\begin{align} g^{(1)}(t)&=\frac{2t}{\sqrt{1-(1-t^2)^2}}\\\\ &=\frac{2}{\sqrt{2-t^2}}\tag 1 \end{align}

Differentiating the right-hand side of $(1)$, we obtain the second derivative, $g^{(2)}(t)$

\begin{align} g^{(2)}(t)&=\frac{2t}{(2-t^2)^{3/2}}\tag 2 \end{align}

Continuing, we have for $g^{(3)}(t)$

\begin{align} g^{(3)}(t)&=\frac{4(t^2+1)}{(2-t^2)^{5/2}}\tag 3 \end{align}

And finally, we have for $g^{(4)}(t)$

\begin{align} g^{(4)}(t)&=\frac{12t(t^2+3)}{(2-t^2)^{7/2}}\tag 4 \end{align}

We evaluate $(1)-(4)$ at $t=0$ and form the expansion

$$g(t)=-\frac\pi2+\sqrt 2 t+\frac{\sqrt 2}{12}t^3+O(t^5)$$

which reveals that the arcsine function has the expansion

$$\arcsin(x)=-\frac{\pi}{2}+\sqrt{2}(x+1)^{1/2}+\frac{\sqrt{2}}{12}(x+1)^{3/2}+O\left((x+1)^{5/2}\right) \tag5$$
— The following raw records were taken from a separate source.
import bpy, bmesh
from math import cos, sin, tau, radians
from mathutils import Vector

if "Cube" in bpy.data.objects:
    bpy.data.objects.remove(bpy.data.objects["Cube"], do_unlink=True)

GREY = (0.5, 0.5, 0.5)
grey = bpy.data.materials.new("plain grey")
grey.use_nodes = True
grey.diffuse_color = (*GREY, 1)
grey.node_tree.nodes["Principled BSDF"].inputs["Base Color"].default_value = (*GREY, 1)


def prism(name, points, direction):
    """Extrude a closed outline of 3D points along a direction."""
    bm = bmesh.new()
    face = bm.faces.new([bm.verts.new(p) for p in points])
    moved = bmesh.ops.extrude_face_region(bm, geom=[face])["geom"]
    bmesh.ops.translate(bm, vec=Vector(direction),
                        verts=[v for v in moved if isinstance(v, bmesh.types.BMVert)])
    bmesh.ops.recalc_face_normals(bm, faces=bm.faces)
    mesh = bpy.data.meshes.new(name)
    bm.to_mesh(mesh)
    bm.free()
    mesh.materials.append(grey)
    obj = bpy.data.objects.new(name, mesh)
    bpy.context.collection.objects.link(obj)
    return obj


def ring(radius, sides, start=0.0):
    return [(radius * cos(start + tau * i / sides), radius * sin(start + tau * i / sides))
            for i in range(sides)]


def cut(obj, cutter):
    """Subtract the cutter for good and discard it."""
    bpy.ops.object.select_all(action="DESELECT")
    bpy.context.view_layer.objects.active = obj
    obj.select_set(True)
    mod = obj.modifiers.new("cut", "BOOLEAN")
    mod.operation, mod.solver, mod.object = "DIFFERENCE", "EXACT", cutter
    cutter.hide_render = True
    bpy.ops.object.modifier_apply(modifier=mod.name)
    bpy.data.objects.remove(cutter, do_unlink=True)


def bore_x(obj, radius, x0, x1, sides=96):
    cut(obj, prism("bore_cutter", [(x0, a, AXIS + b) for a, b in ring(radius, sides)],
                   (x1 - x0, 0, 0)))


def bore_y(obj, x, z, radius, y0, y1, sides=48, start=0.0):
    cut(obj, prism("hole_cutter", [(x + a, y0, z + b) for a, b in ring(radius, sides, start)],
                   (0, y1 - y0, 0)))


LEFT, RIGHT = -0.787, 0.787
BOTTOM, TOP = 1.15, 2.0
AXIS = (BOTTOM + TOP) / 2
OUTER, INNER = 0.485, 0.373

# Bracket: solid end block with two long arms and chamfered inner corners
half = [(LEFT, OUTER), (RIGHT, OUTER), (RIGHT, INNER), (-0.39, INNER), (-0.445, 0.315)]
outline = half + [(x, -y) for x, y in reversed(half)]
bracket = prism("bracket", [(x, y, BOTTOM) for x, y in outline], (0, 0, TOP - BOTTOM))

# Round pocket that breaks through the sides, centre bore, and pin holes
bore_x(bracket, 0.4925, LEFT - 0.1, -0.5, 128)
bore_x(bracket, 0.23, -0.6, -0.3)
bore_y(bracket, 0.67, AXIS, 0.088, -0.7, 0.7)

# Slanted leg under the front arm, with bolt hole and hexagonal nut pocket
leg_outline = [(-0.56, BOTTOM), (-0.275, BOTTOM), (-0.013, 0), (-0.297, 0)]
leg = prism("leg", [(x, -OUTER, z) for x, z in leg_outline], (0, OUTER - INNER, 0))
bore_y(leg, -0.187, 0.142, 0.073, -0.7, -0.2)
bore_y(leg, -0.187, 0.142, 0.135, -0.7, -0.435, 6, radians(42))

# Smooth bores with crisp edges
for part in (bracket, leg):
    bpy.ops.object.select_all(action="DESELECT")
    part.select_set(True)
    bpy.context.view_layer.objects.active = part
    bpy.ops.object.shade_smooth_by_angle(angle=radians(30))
And finally, squaring $(5)$ yields the coveted expansion

\begin{align}\arcsin^2(x)=\frac{\pi}{4}-\sqrt 2\pi(x+1)^{1/2}+2(x+1)+\frac{\sqrt 2\pi}{12}(x+1)^{3/2}+\frac13(x+1)^2+O\left((x+1)^{5/2}\right) \end{align}

which agrees with the result reported by @SimplyBeautifulArt.